You could figuratively say that Tom Moroney and his technology team swim in big data. For the deepwater technology deployment manager of crude oil and natural gas company Shell Upstream Americas, big data analytics is a very important part of his job to find ways to make the most of the business’s deepwater assets in North and South America.
Take a look at these number:
- 20,000 instruments taking well and platform measurements
- 6,000 calculations performed for each measurement, with measurements taken continuously throughout the day
- 300,000 calculations made each day
- 430 million data points collected each day
His team has been using predictive analytics tools for two years now to see ahead of events, identify patterns and head off problems before they occur. However, in a recent interview with writer and editor Beth Schultz, Moroney said one of his key challenges is to convince operational managers to act on the data his team provides them.
He said engineers and operational managers are still reluctant to trust the models he provides. For instance, Moroney said, if they are told that there is a chance than in 10 to 20 hours an event in going to occur, managers are like to ask: “Is that a 100 per cent certainty of a 90 per cent certainty?”
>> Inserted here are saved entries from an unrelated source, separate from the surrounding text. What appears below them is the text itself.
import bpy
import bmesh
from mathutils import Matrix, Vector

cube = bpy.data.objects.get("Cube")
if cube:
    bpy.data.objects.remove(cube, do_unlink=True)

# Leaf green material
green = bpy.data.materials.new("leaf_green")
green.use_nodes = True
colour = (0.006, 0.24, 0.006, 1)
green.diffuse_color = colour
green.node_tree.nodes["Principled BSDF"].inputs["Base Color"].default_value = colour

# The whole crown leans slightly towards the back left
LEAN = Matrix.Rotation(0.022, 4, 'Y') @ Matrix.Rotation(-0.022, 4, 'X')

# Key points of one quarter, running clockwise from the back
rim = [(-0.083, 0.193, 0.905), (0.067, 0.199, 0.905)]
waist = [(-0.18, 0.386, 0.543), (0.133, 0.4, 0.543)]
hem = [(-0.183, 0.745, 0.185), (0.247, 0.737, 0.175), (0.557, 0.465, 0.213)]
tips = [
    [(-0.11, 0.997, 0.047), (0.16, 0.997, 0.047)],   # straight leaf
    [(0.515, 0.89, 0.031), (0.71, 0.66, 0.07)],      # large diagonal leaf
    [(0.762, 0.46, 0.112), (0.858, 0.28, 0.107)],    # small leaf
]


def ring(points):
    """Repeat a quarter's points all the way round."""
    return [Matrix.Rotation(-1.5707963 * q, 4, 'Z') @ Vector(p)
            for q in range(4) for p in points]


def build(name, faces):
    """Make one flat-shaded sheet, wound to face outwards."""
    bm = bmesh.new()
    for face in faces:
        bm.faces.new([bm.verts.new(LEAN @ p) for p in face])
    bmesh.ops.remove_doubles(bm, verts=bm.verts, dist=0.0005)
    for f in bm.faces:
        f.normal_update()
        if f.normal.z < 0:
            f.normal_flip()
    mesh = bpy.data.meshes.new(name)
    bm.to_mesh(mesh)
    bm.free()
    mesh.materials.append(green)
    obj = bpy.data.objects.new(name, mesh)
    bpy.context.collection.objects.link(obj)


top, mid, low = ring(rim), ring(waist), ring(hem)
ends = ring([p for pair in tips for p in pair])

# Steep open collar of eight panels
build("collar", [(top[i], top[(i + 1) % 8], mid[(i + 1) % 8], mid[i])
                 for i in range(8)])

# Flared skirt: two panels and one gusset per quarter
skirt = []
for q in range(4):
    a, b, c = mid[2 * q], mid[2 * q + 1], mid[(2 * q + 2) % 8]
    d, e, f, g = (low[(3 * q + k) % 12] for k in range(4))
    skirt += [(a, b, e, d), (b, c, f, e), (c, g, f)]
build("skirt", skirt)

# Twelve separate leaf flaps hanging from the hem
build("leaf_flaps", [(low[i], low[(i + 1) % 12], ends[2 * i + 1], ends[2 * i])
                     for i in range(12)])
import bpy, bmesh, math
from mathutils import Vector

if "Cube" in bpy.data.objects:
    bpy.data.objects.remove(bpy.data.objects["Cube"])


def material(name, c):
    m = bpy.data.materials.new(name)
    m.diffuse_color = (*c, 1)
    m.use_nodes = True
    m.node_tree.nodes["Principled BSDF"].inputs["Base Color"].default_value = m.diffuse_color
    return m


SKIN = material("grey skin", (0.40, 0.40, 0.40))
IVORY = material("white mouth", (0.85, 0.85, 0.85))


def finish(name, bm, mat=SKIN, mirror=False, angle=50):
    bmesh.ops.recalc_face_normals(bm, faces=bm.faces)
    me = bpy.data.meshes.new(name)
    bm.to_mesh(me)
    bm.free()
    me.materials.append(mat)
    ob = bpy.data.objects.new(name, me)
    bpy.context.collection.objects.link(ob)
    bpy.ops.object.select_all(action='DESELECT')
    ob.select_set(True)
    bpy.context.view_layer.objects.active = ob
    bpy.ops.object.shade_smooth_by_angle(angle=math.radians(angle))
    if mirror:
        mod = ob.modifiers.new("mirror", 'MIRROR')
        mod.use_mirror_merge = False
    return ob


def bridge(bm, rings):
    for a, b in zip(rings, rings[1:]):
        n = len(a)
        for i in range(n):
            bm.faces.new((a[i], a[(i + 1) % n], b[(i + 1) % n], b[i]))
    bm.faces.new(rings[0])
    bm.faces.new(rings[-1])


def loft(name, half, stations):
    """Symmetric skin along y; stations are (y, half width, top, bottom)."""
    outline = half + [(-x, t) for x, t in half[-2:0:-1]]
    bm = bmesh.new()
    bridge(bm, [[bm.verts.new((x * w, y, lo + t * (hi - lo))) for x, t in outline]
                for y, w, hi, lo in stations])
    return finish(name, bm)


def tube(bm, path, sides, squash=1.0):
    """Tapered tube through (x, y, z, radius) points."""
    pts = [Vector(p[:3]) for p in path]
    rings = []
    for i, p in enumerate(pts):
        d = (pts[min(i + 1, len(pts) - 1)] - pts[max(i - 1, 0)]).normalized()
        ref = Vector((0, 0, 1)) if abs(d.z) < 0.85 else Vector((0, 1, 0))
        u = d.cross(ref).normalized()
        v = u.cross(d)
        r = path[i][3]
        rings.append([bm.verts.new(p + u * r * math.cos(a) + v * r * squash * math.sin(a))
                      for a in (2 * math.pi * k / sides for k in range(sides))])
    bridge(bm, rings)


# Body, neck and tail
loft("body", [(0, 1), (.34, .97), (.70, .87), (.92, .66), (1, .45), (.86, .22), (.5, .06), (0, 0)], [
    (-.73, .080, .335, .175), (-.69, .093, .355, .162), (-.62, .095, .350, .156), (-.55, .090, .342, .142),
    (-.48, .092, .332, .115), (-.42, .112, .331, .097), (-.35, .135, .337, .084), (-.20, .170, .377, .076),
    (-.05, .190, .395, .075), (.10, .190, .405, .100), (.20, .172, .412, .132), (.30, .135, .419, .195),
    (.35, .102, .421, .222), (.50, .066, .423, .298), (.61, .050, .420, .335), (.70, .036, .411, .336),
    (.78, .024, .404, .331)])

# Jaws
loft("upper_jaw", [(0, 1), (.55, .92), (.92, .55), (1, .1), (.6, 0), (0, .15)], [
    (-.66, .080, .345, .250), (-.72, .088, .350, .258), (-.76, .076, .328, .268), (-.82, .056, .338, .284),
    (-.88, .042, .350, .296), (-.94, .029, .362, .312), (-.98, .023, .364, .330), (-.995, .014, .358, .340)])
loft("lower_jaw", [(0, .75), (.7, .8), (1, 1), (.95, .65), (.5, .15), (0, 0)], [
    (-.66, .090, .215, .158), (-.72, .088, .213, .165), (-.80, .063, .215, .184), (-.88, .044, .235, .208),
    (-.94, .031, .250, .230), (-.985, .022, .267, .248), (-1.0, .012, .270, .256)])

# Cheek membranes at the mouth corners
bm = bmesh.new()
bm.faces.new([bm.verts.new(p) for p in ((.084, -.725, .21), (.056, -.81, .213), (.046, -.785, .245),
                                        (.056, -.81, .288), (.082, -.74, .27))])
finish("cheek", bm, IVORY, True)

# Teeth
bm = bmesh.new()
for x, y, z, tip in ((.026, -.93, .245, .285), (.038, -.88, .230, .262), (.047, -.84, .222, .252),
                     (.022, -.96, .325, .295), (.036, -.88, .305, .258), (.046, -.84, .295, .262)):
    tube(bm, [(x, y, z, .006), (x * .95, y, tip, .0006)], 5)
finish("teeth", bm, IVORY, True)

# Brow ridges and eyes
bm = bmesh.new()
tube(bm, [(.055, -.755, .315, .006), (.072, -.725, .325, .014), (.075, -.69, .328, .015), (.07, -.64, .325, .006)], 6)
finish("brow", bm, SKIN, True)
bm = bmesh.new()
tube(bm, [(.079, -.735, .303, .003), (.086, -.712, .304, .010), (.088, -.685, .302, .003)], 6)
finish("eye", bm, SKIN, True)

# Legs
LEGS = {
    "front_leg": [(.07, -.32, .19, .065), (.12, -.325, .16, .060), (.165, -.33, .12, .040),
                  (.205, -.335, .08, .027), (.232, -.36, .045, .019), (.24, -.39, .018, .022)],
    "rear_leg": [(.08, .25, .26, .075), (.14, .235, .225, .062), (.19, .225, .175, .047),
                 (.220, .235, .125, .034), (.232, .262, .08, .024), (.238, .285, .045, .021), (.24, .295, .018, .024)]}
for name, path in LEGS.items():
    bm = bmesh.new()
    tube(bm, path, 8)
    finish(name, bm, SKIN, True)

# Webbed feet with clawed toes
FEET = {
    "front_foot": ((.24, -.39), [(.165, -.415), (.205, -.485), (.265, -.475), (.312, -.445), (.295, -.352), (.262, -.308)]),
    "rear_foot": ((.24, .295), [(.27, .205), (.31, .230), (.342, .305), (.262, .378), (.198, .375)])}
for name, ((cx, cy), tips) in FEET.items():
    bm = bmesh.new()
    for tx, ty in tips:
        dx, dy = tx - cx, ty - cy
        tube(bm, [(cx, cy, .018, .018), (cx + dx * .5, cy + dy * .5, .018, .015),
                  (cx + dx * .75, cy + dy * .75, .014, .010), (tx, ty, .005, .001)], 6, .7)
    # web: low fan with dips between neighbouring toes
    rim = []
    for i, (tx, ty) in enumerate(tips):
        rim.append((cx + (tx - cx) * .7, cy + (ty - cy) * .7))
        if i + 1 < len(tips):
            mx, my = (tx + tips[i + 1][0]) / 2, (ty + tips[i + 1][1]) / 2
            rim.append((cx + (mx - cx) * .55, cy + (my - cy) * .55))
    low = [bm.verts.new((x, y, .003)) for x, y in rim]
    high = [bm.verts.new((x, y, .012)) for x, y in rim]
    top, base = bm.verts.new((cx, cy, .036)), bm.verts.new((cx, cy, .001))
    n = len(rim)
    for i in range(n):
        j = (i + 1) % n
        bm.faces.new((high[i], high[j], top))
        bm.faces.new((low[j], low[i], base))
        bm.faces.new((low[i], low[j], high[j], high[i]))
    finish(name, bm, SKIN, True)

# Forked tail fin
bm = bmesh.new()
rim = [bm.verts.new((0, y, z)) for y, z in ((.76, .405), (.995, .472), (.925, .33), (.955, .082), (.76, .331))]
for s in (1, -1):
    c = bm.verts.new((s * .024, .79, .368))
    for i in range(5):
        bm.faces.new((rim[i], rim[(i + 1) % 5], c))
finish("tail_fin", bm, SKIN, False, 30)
He said he understands their caution because there are costs and potential risks in intervening. Intervention, Moroney said, could mean spending money on “increasing the amount of foamer sent downhole, but not knowing if it’s absolutely needed.”
There is also the fear of causing an unintended event.
Some managers, he said, would rather wait for something to happen before acting on it.
For Moroney and his team, patience is key when dealing with such situations.
There’s still a lot of learning needed for organizations to accept that insights provided statistics and analytics can create business benefits if they are acted on, he said.